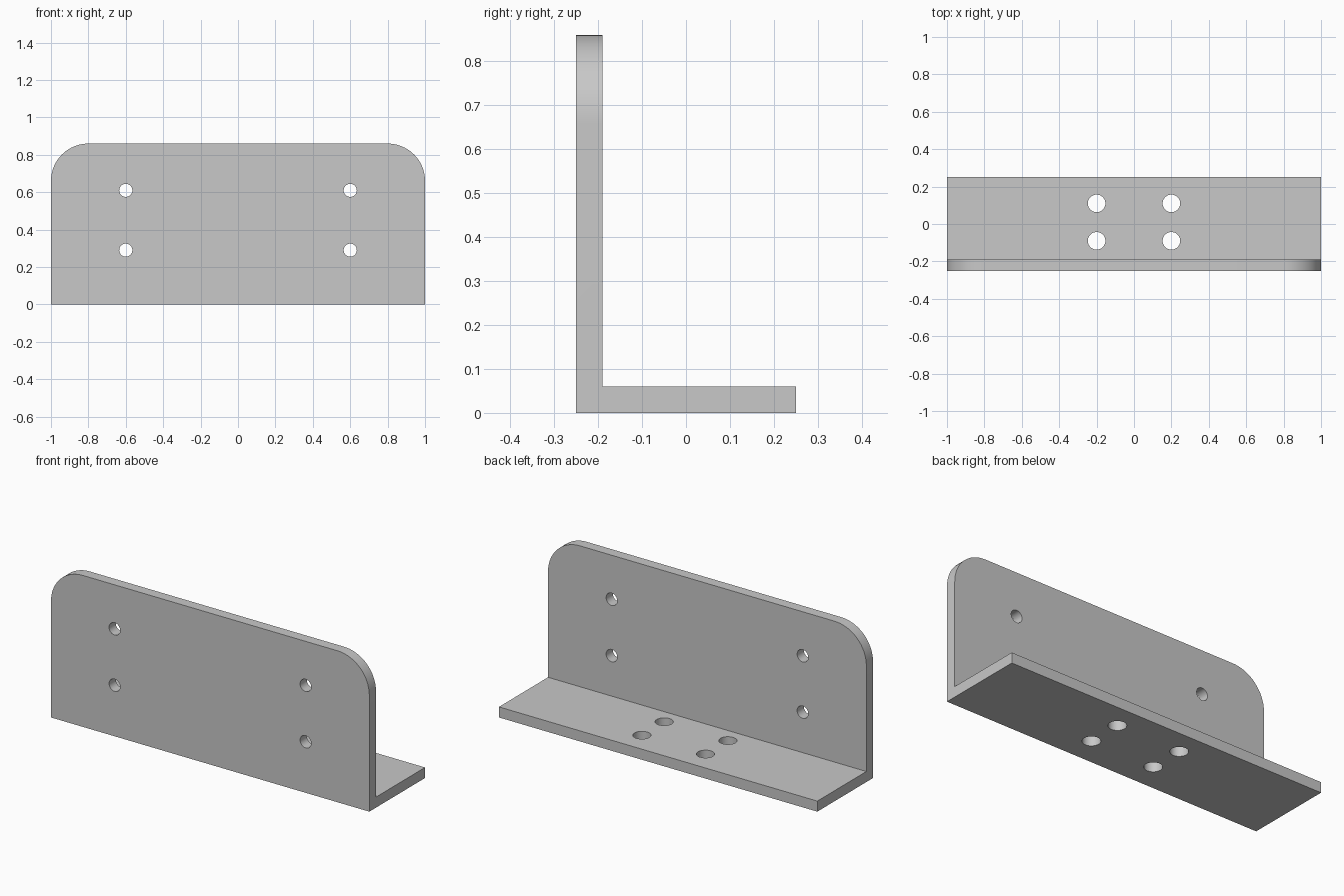
import bpy, bmesh, math

if "Cube" in bpy.data.objects:
    bpy.data.objects.remove(bpy.data.objects["Cube"], do_unlink=True)

LENGTH, DEPTH, HEIGHT, THICK = 2.0, 0.5, 0.86, 0.06
CORNER = 0.2
FRONT = -DEPTH / 2

grey = bpy.data.materials.new("light_grey")
grey.use_nodes = True
colour = (0.58, 0.58, 0.58, 1)
grey.diffuse_color = colour
grey.node_tree.nodes["Principled BSDF"].inputs["Base Color"].default_value = colour

# L-shaped profile, extruded along the length
profile = [(FRONT, 0), (-FRONT, 0), (-FRONT, THICK), (FRONT + THICK, THICK),
           (FRONT + THICK, HEIGHT), (FRONT, HEIGHT)]
bm = bmesh.new()
face = bm.faces.new([bm.verts.new((-LENGTH / 2, y, z)) for y, z in profile])
end = bmesh.ops.extrude_face_region(bm, geom=[face])["geom"]
bmesh.ops.translate(bm, vec=(LENGTH, 0, 0),
                    verts=[v for v in end if isinstance(v, bmesh.types.BMVert)])
bmesh.ops.recalc_face_normals(bm, faces=bm.faces)

# Rounded upper corners of the upright plate
corners = [e for e in bm.edges
           if all(v.co.z > HEIGHT - 0.01 for v in e.verts)
           and abs(e.verts[0].co.x - e.verts[1].co.x) < 0.01]
bmesh.ops.bevel(bm, geom=corners, offset=CORNER, offset_type='OFFSET',
                segments=16, profile=0.5, affect='EDGES')
mesh = bpy.data.meshes.new("angle_bracket")
bm.to_mesh(mesh)
bm.free()
bracket = bpy.data.objects.new("angle_bracket", mesh)
bpy.context.collection.objects.link(bracket)
mesh.materials.append(grey)


def drill(radius, location, rotation):
    """Cut one round hole through the bracket."""
    bpy.ops.mesh.primitive_cylinder_add(vertices=40, radius=radius, depth=THICK * 3,
                                        location=location, rotation=rotation)
    cutter = bpy.context.object
    cutter.name = "hole_cutter"
    cutter.hide_render = True
    cutter.data.materials.append(grey)
    cut = bracket.modifiers.new("hole", 'BOOLEAN')
    cut.operation, cut.solver, cut.object = 'DIFFERENCE', 'EXACT', cutter
    bpy.ops.object.select_all(action='DESELECT')
    bracket.select_set(True)
    bpy.context.view_layer.objects.active = bracket
    bpy.ops.object.modifier_apply(modifier=cut.name)
    bpy.data.objects.remove(cutter, do_unlink=True)


for side in (-1, 1):
    # Small holes in the upright plate
    for z in (0.29, 0.61):
        drill(0.035, (side * 0.6, FRONT + THICK / 2, z), (math.pi / 2, 0, 0))
    # Larger holes in the base plate
    for y in (-0.09, 0.11):
        drill(0.047, (side * 0.2, y, THICK / 2), (0, 0, 0))

bpy.ops.object.shade_smooth_by_angle(angle=math.radians(30))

---------------

What you have to do
Your task is to reproduce exactly the lines that begin with the one containing "# Larger holes in the base plate" and continue to the end of the data, both ends included.

Output for this task
    # Larger holes in the base plate
    for y in (-0.09, 0.11):
        drill(0.047, (side * 0.2, y, THICK / 2), (0, 0, 0))

bpy.ops.object.shade_smooth_by_angle(angle=math.radians(30))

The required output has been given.